(INFORMATION GIVEN begins)
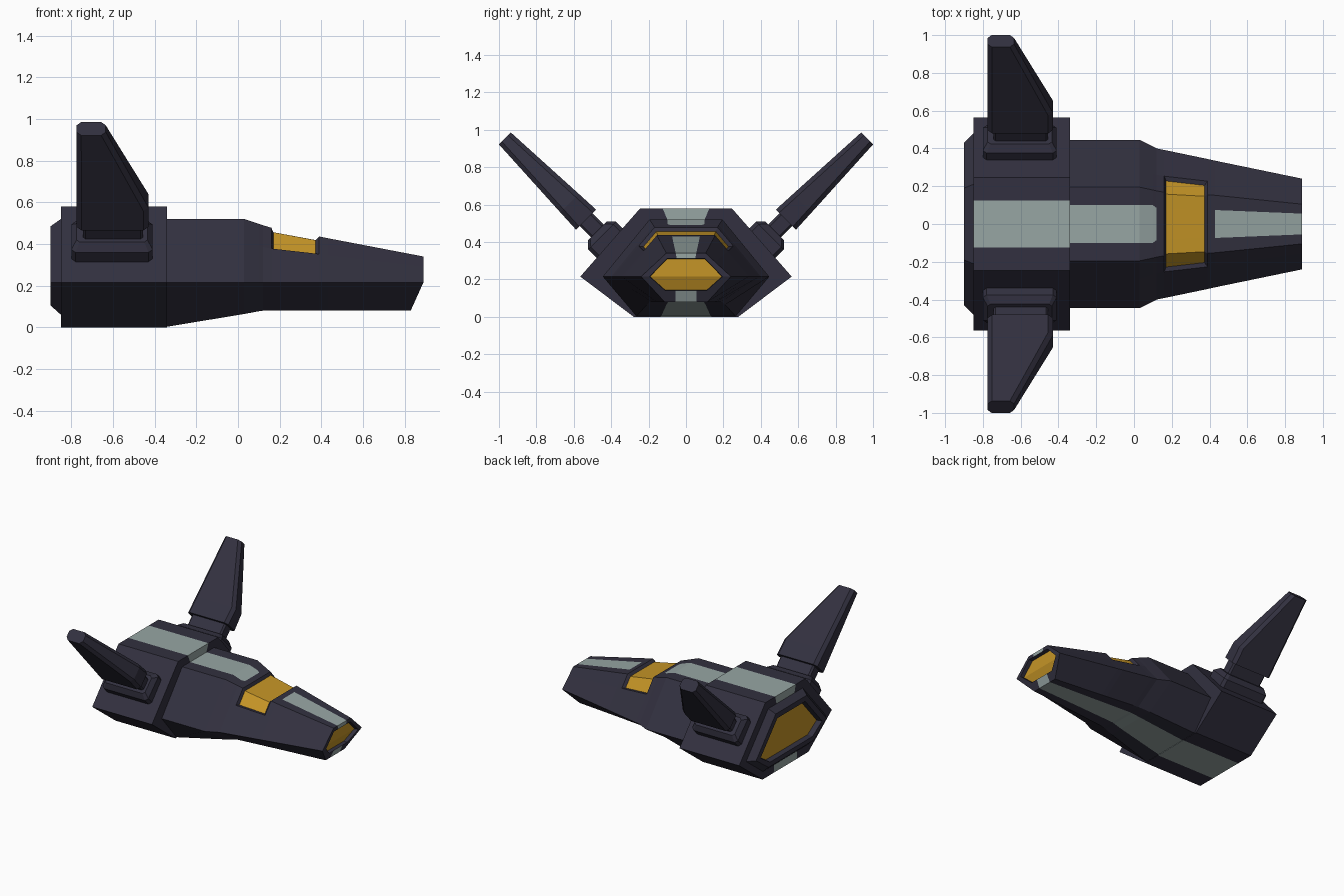
import bpy, bmesh, math
from mathutils import Vector

if "Cube" in bpy.data.objects:
    bpy.data.objects.remove(bpy.data.objects["Cube"])


def material(name, rgb):
    m = bpy.data.materials.new(name)
    m.diffuse_color = (*rgb, 1)
    m.use_nodes = True
    m.node_tree.nodes["Principled BSDF"].inputs["Base Color"].default_value = m.diffuse_color
    return m


MATS = [material("dark_hull", (0.032, 0.030, 0.050)),
        material("pale_grey_stripe", (0.31, 0.38, 0.37)),
        material("amber_glass", (0.56, 0.30, 0.02))]
DARK, GREY, AMBER = 0, 1, 2


def finish(bm, name):
    me = bpy.data.meshes.new(name)
    bm.to_mesh(me)
    bm.free()
    for m in MATS:
        me.materials.append(m)
    ob = bpy.data.objects.new(name, me)
    bpy.context.collection.objects.link(ob)
    return ob


MID_Z = 0.215

# Hull stations from tail to nose:
# x, top z, top half width, middle half width, bottom z, bottom half width,
# top stripe half width, colouring of the gap to the next station
# (B: both stripes, U: underside stripe, W: window + underside, -: plain)
ENGINE = [
    (-0.86, 0.44, 0.165, 0.365, 0.145, 0.255, 0.09, "-"),
    (-0.90, 0.445, 0.17, 0.375, 0.14, 0.26, 0.09, "-"),
    (-0.90, 0.485, 0.19, 0.43, 0.105, 0.275, 0.10, "-"),
    (-0.85, 0.52, 0.21, 0.48, 0.06, 0.275, 0.11, "B"),
    (-0.85, 0.58, 0.245, 0.565, 0.0, 0.28, 0.125, "B"),
    (-0.34, 0.58, 0.245, 0.565, 0.0, 0.28, 0.125, "B"),
]
BODY = [
    (-0.34, 0.52, 0.195, 0.445, 0.003, 0.265, 0.10, "B"),
    (0.03, 0.52, 0.195, 0.445, 0.064, 0.21, 0.10, "B"),
    (0.10, 0.497, 0.18, 0.41, 0.077, 0.195, 0.10, "B"),
    (0.12, 0.49, 0.175, 0.40, 0.08, 0.19, 0.085, "U"),
    (0.16, 0.478, 0.168, 0.392, 0.08, 0.185, 0.08, "W"),
    (0.39, 0.436, 0.155, 0.344, 0.08, 0.16, 0.076, "U"),
    (0.43, 0.428, 0.152, 0.335, 0.08, 0.155, 0.074, "B"),
]
NOSE = [
    (0.89, 0.34, 0.105, 0.24, 0.08, 0.115, 0.055, "B"),
    (0.89, 0.312, 0.10, 0.195, 0.14, 0.11, 0.05, "-"),
    (0.86, 0.31, 0.10, 0.192, 0.142, 0.11, 0.05, "-"),
]


def station_ring(bm, x, zt, t, m, zb, b, s, tag):
    w = 0.38                                   # window edge on the upper slope
    half = [(s, zt), (t, zt), (t + (m - t) * w, zt + (MID_Z - zt) * w),
            (m, MID_Z), (b, zb), (b * 0.5, zb)]
    pts = half + [(-y, z) for y, z in reversed(half)]
    rake = 0.45 if x > 0.8 else 0              # chin of the nose leans back
    return [bm.verts.new((x - rake * max(0, MID_Z - z), y, z)) for y, z in pts]


# Hull: one twelve-point loft with stripes and recessed ends
bm = bmesh.new()
stations = ENGINE + BODY + NOSE
rings = [station_ring(bm, *st) for st in stations]
window = []
for st, r0, r1 in zip(stations, rings, rings[1:]):
    for j in range(12):
        k = (j + 1) % 12
        f = bm.faces.new((r0[j], r0[k], r1[k], r1[j]))
        if (j == 11 and st[7] == "B") or (j == 5 and st[7] in "BUW"):
            f.material_index = GREY
        if st[7] == "W" and j in (9, 10, 11, 0, 1):
            window.append(f)
# Amber engine and nose panels
for r in (rings[0], rings[-1]):
    for i in range(5):
        bm.faces.new((r[i], r[i + 1], r[10 - i], r[11 - i])).material_index = AMBER
bmesh.ops.recalc_face_normals(bm, faces=bm.faces[:])
# Sunken cockpit window
bmesh.ops.inset_region(bm, faces=window, thickness=0.014, depth=-0.02,
                       use_even_offset=True)
for f in window:
    f.material_index = AMBER
finish(bm, "hull")


def wing_part(name, side, levels):
    """Loft chamfered rectangles along the wing axis.
    Level: distance out, rear x, front x, half thickness, corner chamfer."""
    origin = Vector((0, 0.41, 0.395))
    a = math.radians(45)
    out = Vector((0, math.cos(a), math.sin(a)))
    across = Vector((0, -math.sin(a), math.cos(a)))
    bm = bmesh.new()
    rings = []
    for d, x0, x1, h, c in levels:
        ring = []
        for x, v in ((x0 + c, -h), (x1 - c, -h), (x1, -h + c), (x1, h - c),
                     (x1 - c, h), (x0 + c, h), (x0, h - c), (x0, -h + c)):
            p = origin + out * d + across * v + Vector((x, 0, 0))
            p.y *= side
            ring.append(bm.verts.new(p))
        rings.append(ring)
    for r0, r1 in zip(rings, rings[1:]):
        for j in range(8):
            k = (j + 1) % 8
            bm.faces.new((r0[j], r0[k], r1[k], r1[j]))
    bm.faces.new(rings[0])
    bm.faces.new(rings[-1])
    bmesh.ops.recalc_face_normals(bm, faces=bm.faces[:])
    finish(bm, name)


# Wing mounts, stems and raised wings on both sides
for side, label in ((1, "left"), (-1, "right")):
    wing_part(label + "_wing_mount", side, [
        (-0.04, -0.80, -0.41, 0.105, 0.02),
        (0.055, -0.80, -0.41, 0.105, 0.02),
        (0.09, -0.775, -0.435, 0.07, 0.015)])
    wing_part(label + "_wing_stem", side, [
        (0.06, -0.745, -0.455, 0.048, 0.012),
        (0.20, -0.745, -0.455, 0.048, 0.012)])
    wing_part(label + "_wing", side, [
        (0.175, -0.775, -0.43, 0.076, 0.024),
        (0.30, -0.775, -0.43, 0.070, 0.024),
        (0.79, -0.775, -0.635, 0.045, 0.022)])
(INFORMATION GIVEN ends)
ACTIVITY: The data must be reproduced exactly, and no picture may appear in the copy.

FINISHED TASK:
import bpy, bmesh, math
from mathutils import Vector

if "Cube" in bpy.data.objects:
    bpy.data.objects.remove(bpy.data.objects["Cube"])


def material(name, rgb):
    m = bpy.data.materials.new(name)
    m.diffuse_color = (*rgb, 1)
    m.use_nodes = True
    m.node_tree.nodes["Principled BSDF"].inputs["Base Color"].default_value = m.diffuse_color
    return m


MATS = [material("dark_hull", (0.032, 0.030, 0.050)),
        material("pale_grey_stripe", (0.31, 0.38, 0.37)),
        material("amber_glass", (0.56, 0.30, 0.02))]
DARK, GREY, AMBER = 0, 1, 2


def finish(bm, name):
    me = bpy.data.meshes.new(name)
    bm.to_mesh(me)
    bm.free()
    for m in MATS:
        me.materials.append(m)
    ob = bpy.data.objects.new(name, me)
    bpy.context.collection.objects.link(ob)
    return ob


MID_Z = 0.215

# Hull stations from tail to nose:
# x, top z, top half width, middle half width, bottom z, bottom half width,
# top stripe half width, colouring of the gap to the next station
# (B: both stripes, U: underside stripe, W: window + underside, -: plain)
ENGINE = [
    (-0.86, 0.44, 0.165, 0.365, 0.145, 0.255, 0.09, "-"),
    (-0.90, 0.445, 0.17, 0.375, 0.14, 0.26, 0.09, "-"),
    (-0.90, 0.485, 0.19, 0.43, 0.105, 0.275, 0.10, "-"),
    (-0.85, 0.52, 0.21, 0.48, 0.06, 0.275, 0.11, "B"),
    (-0.85, 0.58, 0.245, 0.565, 0.0, 0.28, 0.125, "B"),
    (-0.34, 0.58, 0.245, 0.565, 0.0, 0.28, 0.125, "B"),
]
BODY = [
    (-0.34, 0.52, 0.195, 0.445, 0.003, 0.265, 0.10, "B"),
    (0.03, 0.52, 0.195, 0.445, 0.064, 0.21, 0.10, "B"),
    (0.10, 0.497, 0.18, 0.41, 0.077, 0.195, 0.10, "B"),
    (0.12, 0.49, 0.175, 0.40, 0.08, 0.19, 0.085, "U"),
    (0.16, 0.478, 0.168, 0.392, 0.08, 0.185, 0.08, "W"),
    (0.39, 0.436, 0.155, 0.344, 0.08, 0.16, 0.076, "U"),
    (0.43, 0.428, 0.152, 0.335, 0.08, 0.155, 0.074, "B"),
]
NOSE = [
    (0.89, 0.34, 0.105, 0.24, 0.08, 0.115, 0.055, "B"),
    (0.89, 0.312, 0.10, 0.195, 0.14, 0.11, 0.05, "-"),
    (0.86, 0.31, 0.10, 0.192, 0.142, 0.11, 0.05, "-"),
]


def station_ring(bm, x, zt, t, m, zb, b, s, tag):
    w = 0.38                                   # window edge on the upper slope
    half = [(s, zt), (t, zt), (t + (m - t) * w, zt + (MID_Z - zt) * w),
            (m, MID_Z), (b, zb), (b * 0.5, zb)]
    pts = half + [(-y, z) for y, z in reversed(half)]
    rake = 0.45 if x > 0.8 else 0              # chin of the nose leans back
    return [bm.verts.new((x - rake * max(0, MID_Z - z), y, z)) for y, z in pts]


# Hull: one twelve-point loft with stripes and recessed ends
bm = bmesh.new()
stations = ENGINE + BODY + NOSE
rings = [station_ring(bm, *st) for st in stations]
window = []
for st, r0, r1 in zip(stations, rings, rings[1:]):
    for j in range(12):
        k = (j + 1) % 12
        f = bm.faces.new((r0[j], r0[k], r1[k], r1[j]))
        if (j == 11 and st[7] == "B") or (j == 5 and st[7] in "BUW"):
            f.material_index = GREY
        if st[7] == "W" and j in (9, 10, 11, 0, 1):
            window.append(f)
# Amber engine and nose panels
for r in (rings[0], rings[-1]):
    for i in range(5):
        bm.faces.new((r[i], r[i + 1], r[10 - i], r[11 - i])).material_index = AMBER
bmesh.ops.recalc_face_normals(bm, faces=bm.faces[:])
# Sunken cockpit window
bmesh.ops.inset_region(bm, faces=window, thickness=0.014, depth=-0.02,
                       use_even_offset=True)
for f in window:
    f.material_index = AMBER
finish(bm, "hull")


def wing_part(name, side, levels):
    """Loft chamfered rectangles along the wing axis.
    Level: distance out, rear x, front x, half thickness, corner chamfer."""
    origin = Vector((0, 0.41, 0.395))
    a = math.radians(45)
    out = Vector((0, math.cos(a), math.sin(a)))
    across = Vector((0, -math.sin(a), math.cos(a)))
    bm = bmesh.new()
    rings = []
    for d, x0, x1, h, c in levels:
        ring = []
        for x, v in ((x0 + c, -h), (x1 - c, -h), (x1, -h + c), (x1, h - c),
                     (x1 - c, h), (x0 + c, h), (x0, h - c), (x0, -h + c)):
            p = origin + out * d + across * v + Vector((x, 0, 0))
            p.y *= side
            ring.append(bm.verts.new(p))
        rings.append(ring)
    for r0, r1 in zip(rings, rings[1:]):
        for j in range(8):
            k = (j + 1) % 8
            bm.faces.new((r0[j], r0[k], r1[k], r1[j]))
    bm.faces.new(rings[0])
    bm.faces.new(rings[-1])
    bmesh.ops.recalc_face_normals(bm, faces=bm.faces[:])
    finish(bm, name)


# Wing mounts, stems and raised wings on both sides
for side, label in ((1, "left"), (-1, "right")):
    wing_part(label + "_wing_mount", side, [
        (-0.04, -0.80, -0.41, 0.105, 0.02),
        (0.055, -0.80, -0.41, 0.105, 0.02),
        (0.09, -0.775, -0.435, 0.07, 0.015)])
    wing_part(label + "_wing_stem", side, [
        (0.06, -0.745, -0.455, 0.048, 0.012),
        (0.20, -0.745, -0.455, 0.048, 0.012)])
    wing_part(label + "_wing", side, [
        (0.175, -0.775, -0.43, 0.076, 0.024),
        (0.30, -0.775, -0.43, 0.070, 0.024),
        (0.79, -0.775, -0.635, 0.045, 0.022)])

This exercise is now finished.